by

Kyodo

Yukiko Hosomi and Kaz Williams, a lesbian couple, tied the knot at a once-unlikely place: a Buddhist temple.

As is the custom in Buddhist weddings, Hosomi, a 40-year-old Japanese woman residing in Britain, and Williams, a 51-year-old British resident, were clad in kimono. The ceremony was held in December 2012 at Shunkoin Temple in Kyoto.

“For same-sex couples, it is difficult to just live together,” Hosomi said, speaking of the social obstacles to gay marriage.
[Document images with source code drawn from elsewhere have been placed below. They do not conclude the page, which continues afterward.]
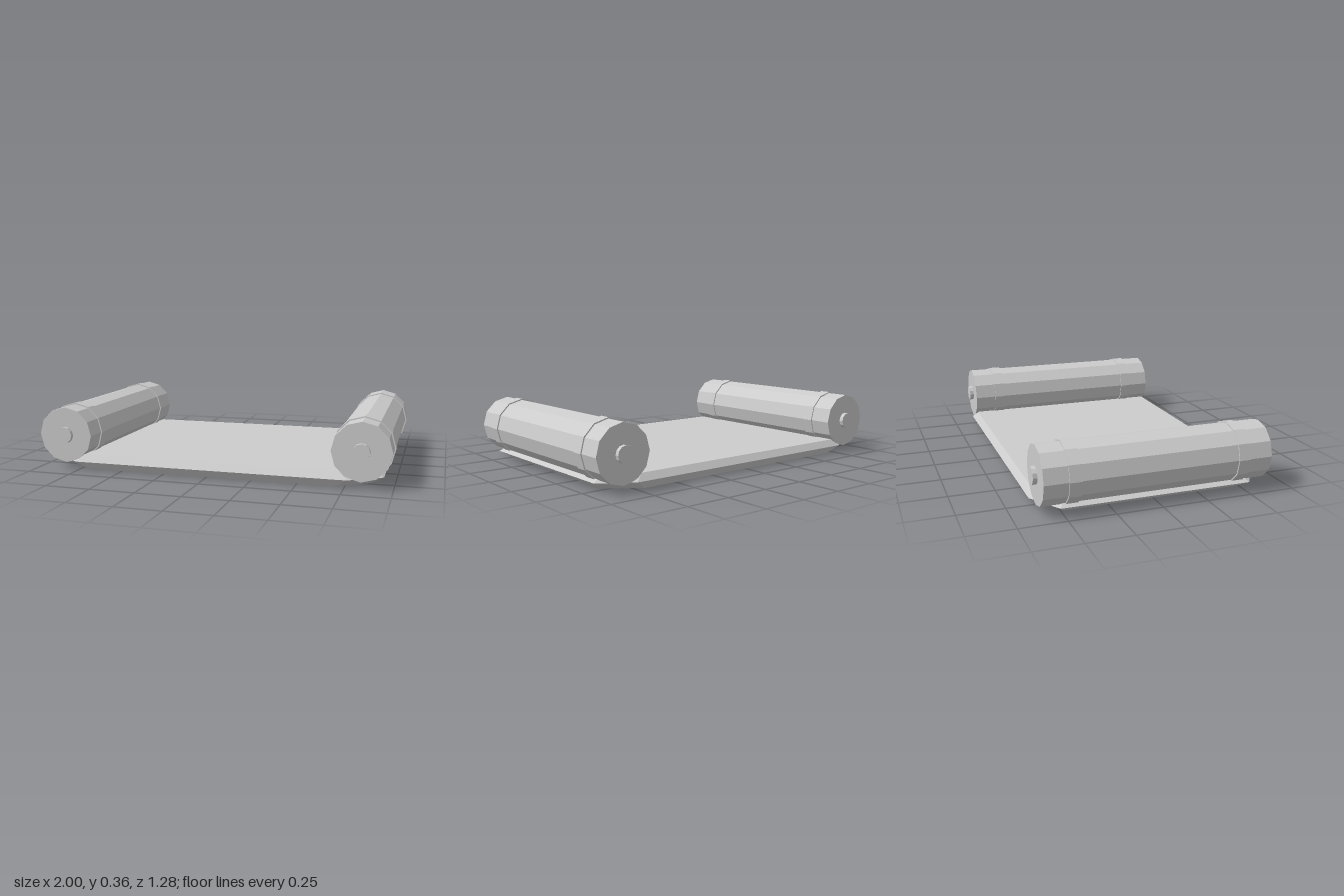
import * as THREE from 'three';

const grey = new THREE.MeshStandardMaterial({ color: 0xcccccc, flatShading: true });
grey.name = 'paleGrey';

// Twelve-sided drum along z with a vertex pointing straight up
function drum(name, radius, length, z) {
  const geometry = new THREE.CylinderGeometry(radius, radius, length, 12);
  geometry.rotateX(Math.PI / 2);
  const mesh = new THREE.Mesh(geometry, grey);
  mesh.name = name;
  mesh.position.z = z;
  return mesh;
}

// Octagonal outline: half width and depth, and where the corner cuts begin
function octagon(y, hx, hz, cx, cz) {
  const corner = [[hx, cz], [cx, hz], [-cx, hz], [-hx, cz]];
  const back = corner.map(([x, z]) => [-x, -z]);
  return [...corner, ...back].map(([x, z]) => new THREE.Vector3(x, y, z));
}

// Thin slab, widest at its middle, with bevelled rims and cut corners
function slab() {
  const rings = [
    octagon(0, 0.87, 0.6, 0.7, 0.48),
    octagon(0.045, 0.945, 0.635, 0.765, 0.52),
    octagon(0.082, 0.885, 0.605, 0.72, 0.49),
  ];
  const points = [];
  for (let i = 0; i < 8; i++) {
    const j = (i + 1) % 8;
    for (let k = 0; k < 2; k++) {
      const lower = rings[k], upper = rings[k + 1];
      points.push(lower[i], upper[j], lower[j], lower[i], upper[i], upper[j]);
    }
    if (i > 0 && i < 7) {
      points.push(rings[2][0], rings[2][j], rings[2][i]);
      points.push(rings[0][0], rings[0][i], rings[0][j]);
    }
  }
  const geometry = new THREE.BufferGeometry().setFromPoints(points);
  geometry.computeVertexNormals();
  const mesh = new THREE.Mesh(geometry, grey);
  mesh.name = 'sheet';
  return mesh;
}

export function createModel() {
  const model = new THREE.Group();
  model.name = 'scroll';
  model.add(slab());

  // Rollers at both ends, each with raised bands and a protruding axle
  for (const side of [-1, 1]) {
    const roller = new THREE.Group();
    roller.name = side > 0 ? 'leftRoller' : 'rightRoller';
    roller.position.set(side * 0.835, 0.193, 0);
    roller.add(drum('rollerBody', 0.158, 1.234, 0));
    for (const end of [-1, 1]) {
      roller.add(drum('band', 0.165, 0.064, end * 0.457));
      roller.add(drum('axleEnd', 0.047, 0.04, end * 0.62));
    }
    model.add(roller);
  }
  return model;
}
However, she said the wedding ceremony served to renew her resolve to overcome difficulties.

At the ceremony, the presiding priest cited the Buddhist maxim that everything, including human beings, in this world constantly changes and advised the newlyweds to accept each other’s changes as time passes, saying the wedding is not a goal.

Williams also expressed satisfaction with the calm feelings she experienced at the ceremony. Hosomi and Williams spoke from Britain via Skype.

Hosomi first met Williams in 1997, when she was staying in Britain as a student, and they lived together there after becoming partners. But they came all the way to Shunkoin for their wedding ceremony after hearing from another gay person of the temple’s willingness to bless same-sex couples.

Since Shunkoin opened its gates to same-sex weddings around five years ago, five gay couples have held ceremonies there.

What prompted the openness was a request from a Spanish gay woman participating in a Zen meditation session who asked to use the temple for a wedding with her partner. Zenryu Kawakami, the deputy temple master who talked with the Spanish woman, said he accepted her request because Mahayana Buddhism, the prevailing form in Japan, has nothing against homosexuality.

“I would like to support loving couples as they start a new life, whether they are homosexual or heterosexual, and to help more people understand LGBT,” Kawakami said, using a generic term for sexual minorities. LGBT stands for lesbian, gay, bisexual and transgender.

A survey in 2012 by the Dentsu Innovation Institute showed that around 5 percent of Japanese adults were sexual minorities.

Wedding facilities openly embracing gay couples are increasing, according to Nijiiro Diversity, a nonprofit organization in Osaka that advises companies about how to deal with sexual minority issues.

Among such facilities are Aoyama Geihinkan in Tokyo and Kafuu Resort Fuchaku Condo Hotel in Okinawa. The latter, which started wedding services for same-sex couples last September, has opened a website dedicated to the service.

Meanwhile, Shibuya Ward in Tokyo made headlines at the end of March by approving a draft ordinance recognizing same-sex partnerships as being equivalent to marriage. It is aiming to reduce the discrimination often faced by homosexual couples, and is the first municipality in the country to take such a move.

“I hope weddings of same-sex couples will raise awareness that sexual minorities are not people who exist only on TV or in foreign countries but people who may be around you,” said Maki Muraki, who heads Nijiiro Diversity.